Jesus and his disciples stayed so busy going from village to village sharing the gospel, they had little opportunity to observe traditions the Pharisees thought important, like ceremonially washing their hands.
Now we’re not talking about scrubbing hands to keep from getting germs—they didn’t know about germs. No, the religious leaders’ concern was that they must ceremonially wash any Gentile contact off their hands and, by golly gum, Jesus and his disciples should do that as well.
Jesus countered by quoting Isaiah’s words,
“These people honor me with their lips, but their hearts are far from me. They worship me in vain; their teachings are but rules taught by men.” Mark 7:6-7
Jesus went on to describe a law the leaders had made that over ruled one of God’s own commandments. Then he gathered a crowd around Him and emphasized that,
“Nothing outside a man can make him “unclean” by going into him. Rather, it is what comes out of a man that makes him ‘unclean.’ ” Mark 7:15
When the disciples were alone with Jesus, Matthew remembered that Peter asked Jesus to further explain his parable. I picture Jesus closing His eyes and breathing deeply to maintain patience as he said,
“Are you so dull? Don’t you see that nothing that enters a man from the outside can make him ‘unclean’? For it doesn’t go into his heart but into his stomach, and then out of his body.” (In saying this, he declared all foods “clean.”) Mark 7:18-19

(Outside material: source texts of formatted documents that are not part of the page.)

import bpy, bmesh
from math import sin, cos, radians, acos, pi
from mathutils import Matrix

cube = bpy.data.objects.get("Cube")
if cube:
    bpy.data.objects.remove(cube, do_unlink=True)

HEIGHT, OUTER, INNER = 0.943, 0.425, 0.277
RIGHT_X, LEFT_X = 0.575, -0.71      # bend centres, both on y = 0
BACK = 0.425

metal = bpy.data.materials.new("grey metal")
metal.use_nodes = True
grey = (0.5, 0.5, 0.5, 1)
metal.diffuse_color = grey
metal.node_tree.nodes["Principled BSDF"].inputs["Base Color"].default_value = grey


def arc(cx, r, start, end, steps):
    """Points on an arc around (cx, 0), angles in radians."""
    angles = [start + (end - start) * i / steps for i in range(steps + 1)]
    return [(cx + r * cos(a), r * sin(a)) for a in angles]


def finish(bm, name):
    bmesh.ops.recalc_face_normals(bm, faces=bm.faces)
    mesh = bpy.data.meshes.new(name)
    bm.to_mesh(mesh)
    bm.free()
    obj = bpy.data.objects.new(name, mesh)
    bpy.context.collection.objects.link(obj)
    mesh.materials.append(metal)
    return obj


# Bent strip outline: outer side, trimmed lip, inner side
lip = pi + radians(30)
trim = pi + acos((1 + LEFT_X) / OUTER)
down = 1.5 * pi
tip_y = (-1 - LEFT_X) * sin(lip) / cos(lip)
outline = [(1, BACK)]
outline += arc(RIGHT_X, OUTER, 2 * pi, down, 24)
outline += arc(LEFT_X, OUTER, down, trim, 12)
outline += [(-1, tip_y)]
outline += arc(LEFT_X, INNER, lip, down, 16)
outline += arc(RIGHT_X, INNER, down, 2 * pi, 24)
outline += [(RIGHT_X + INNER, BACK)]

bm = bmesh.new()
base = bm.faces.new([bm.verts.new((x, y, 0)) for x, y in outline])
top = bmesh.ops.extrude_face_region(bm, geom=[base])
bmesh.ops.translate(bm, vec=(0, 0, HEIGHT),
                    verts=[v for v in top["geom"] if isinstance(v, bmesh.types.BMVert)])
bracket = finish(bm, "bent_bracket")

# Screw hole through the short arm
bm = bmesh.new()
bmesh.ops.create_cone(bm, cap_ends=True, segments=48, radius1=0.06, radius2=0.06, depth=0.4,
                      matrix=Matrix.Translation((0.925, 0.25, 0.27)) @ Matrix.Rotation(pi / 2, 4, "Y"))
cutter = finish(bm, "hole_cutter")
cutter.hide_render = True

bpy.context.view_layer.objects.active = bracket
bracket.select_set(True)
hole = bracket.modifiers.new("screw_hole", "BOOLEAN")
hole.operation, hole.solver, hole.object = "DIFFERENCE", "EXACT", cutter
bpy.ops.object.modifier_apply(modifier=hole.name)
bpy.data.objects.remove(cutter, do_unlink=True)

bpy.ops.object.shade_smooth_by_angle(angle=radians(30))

Don’t let that parenthetical remark slip by you. After the resurrection, Peter will have to have a roof-top vision to truly understand this, but note this beginning point.
Jesus explains a little more about the “heart thing.”

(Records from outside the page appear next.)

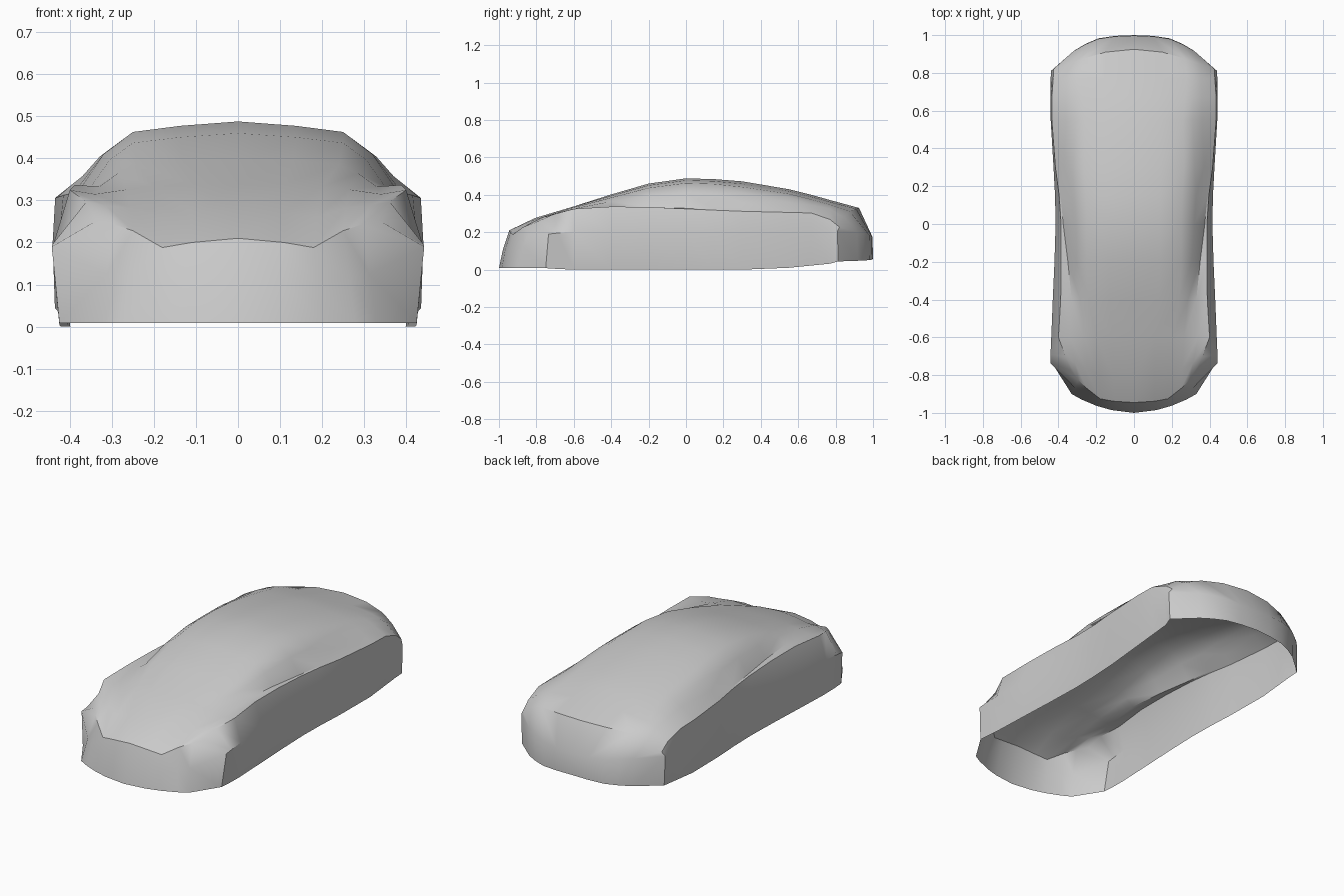
import bpy, bmesh, math
from mathutils import Vector as V

if "Cube" in bpy.data.objects:
    bpy.data.objects.remove(bpy.data.objects["Cube"])

# Half cross-sections of the upper body:
# y, centre z, roof rail (x, z), belt (x, z), fender edge (x, z), widest x
STATIONS = [
    (-.60, .338, .20, .333, .34, .315, .400, .325, .438),
    (-.40, .402, .24, .385, .33, .333, .388, .337, .430),
    (-.20, .460, .25, .437, .35, .333, .386, .335, .421),
    (.00, .488, .25, .463, .375, .328, .386, .325, .415),
    (.15, .484, .255, .458, .388, .322, .396, .318, .418),
    (.30, .472, .265, .442, .370, .358, .416, .312, .426),
    (.55, .430, .260, .405, .360, .360, .435, .306, .441),
    (.67, .400, .270, .375, .360, .345, .435, .303, .441),
    (.77, .372, .280, .347, .355, .325, .428, .268, .441),
]


def section(y, zc, rx, rz, bx, bz, fx, fz, out):
    rail, belt = V((rx, y, rz)), V((bx, y, bz))
    bulge = (rz - bz) * .1
    shoulder = rail.lerp(belt, .45) + V((bulge, 0, bulge * .6))
    return [V((0, y, zc)), V((rx * .55, y, (zc + rz) / 2 + .002)),
            rail, shoulder, belt, V((fx, y, fz))]


# Bonnet edge, boot lip and the bumper curves under them, centre to corner
hood_edge = [V(p) for p in [(0, -.945, .21), (.11, -.938, .2), (.18, -.925, .188),
                            (.25, -.87, .228), (.295, -.825, .243), (.335, -.775, .253)]]
nose_bottom = [V((x, y, .008)) for x, y in [(0, -1), (.12, -.985), (.2, -.962),
                                            (.28, -.928), (.33, -.9), (.425, -.75)]]
boot_edge = [V(p) for p in [(0, .925, .33), (.15, .91, .325), (.27, .875, .312),
                            (.31, .86, .3), (.355, .845, .28), (.425, .82, .228)]]
tail_mid = [V(p) for p in [(0, .997, .175), (.1, .993, .178), (.19, .98, .185),
                           (.26, .95, .195), (.32, .915, .2), (.44, .81, .205)]]
tail_bottom = [V((p.x * .99, p.y + .003, .057 - p.x * .03)) for p in tail_mid]

# Upper surface grid from bonnet edge to boot edge
rows = [section(*s) for s in STATIONS]
bonnet = [a.lerp(b, .4) + V((0, 0, .015)) for a, b in zip(hood_edge, rows[0])]
rows = [hood_edge, bonnet] + rows + [boot_edge]

bm = bmesh.new()
grid = [[bm.verts.new(p) for p in r] for r in rows]


def skin(a, b):
    for i in range(len(a) - 1):
        bm.faces.new((a[i], a[i + 1], b[i + 1], b[i]))


for a, b in zip(grid, grid[1:]):
    skin(a, b)

# Lower walls hang from the grid border: nose, side, tail
border = grid[0] + [r[-1] for r in grid[1:-1]] + grid[-1][::-1]
mids = [t.lerp(b, .5) + V((0, -.006, 0)) for t, b in zip(hood_edge[:-1], nose_bottom)]
mids += [V((.443, -.735, .19)), V((.442, -.69, .195))]
bottoms = nose_bottom + [V((.425, -.69, .004))]
for s in STATIONS:
    y, out = s[0], s[-1]
    mids.append(V((out, y, .2)))
    bottoms.append(V((out - .016, y, max(0, (y - .45) * .1))))
mids += tail_mid[::-1]
bottoms += tail_bottom[::-1]
mid_v = [bm.verts.new(p) for p in mids]
bot_v = [bm.verts.new(p) for p in bottoms]
skin(border, mid_v)
skin(mid_v, bot_v)
bmesh.ops.recalc_face_normals(bm, faces=bm.faces)
if sum(f.normal.z for f in bm.faces) < 0:
    bmesh.ops.reverse_faces(bm, faces=bm.faces)

mesh = bpy.data.meshes.new("car_body")
bm.to_mesh(mesh)
bm.free()
car = bpy.data.objects.new("car_body", mesh)
bpy.context.collection.objects.link(car)

# Mirror to the full open-bottomed shell
bpy.context.view_layer.objects.active = car
car.select_set(True)
mod = car.modifiers.new("mirror", 'MIRROR')
mod.use_clip = True
bpy.ops.object.modifier_apply(modifier=mod.name)
bpy.ops.object.shade_smooth_by_angle(angle=math.radians(35))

“What comes out of a man makes him ‘unclean.’ For from within, out of men’s hearts, come evil thoughts, sexual immorality, theft, murder, adultery, greed, malice, deceit, lewdness, envy, slander, arrogance, and folly. All these evils come from inside and make a man ‘unclean.’ ” Mark 7:20-23
I’m trying to think of a modern day application to this principle. The “worship wars” of the last few decades have about declined from their peak and most churches have settled into whatever style they are going to have, but I think it’s worth using as a good example of arrogance emanating from the heart.
The traditional side said, “This is how we’ve always done it. We don’t want all those jazzy instruments in the church. It’s like making our sanctuary a bar. What sense does it make to sing two or three phrases over and over? Our texts are solid and enhance our understanding of the elements of our faith.”
The contemporary side said, “We need to meet people where they are with relevant texts and music. All gifted musicians should be able to use their gifts. No more old songs. We sing songs that engage the singers and bring life.”
Jesus might say, “It matters not your style, what matters is your heart. Are you worshiping the song, the sound, the singer, the tradition, the performer… or your God?”
~ Joyce ~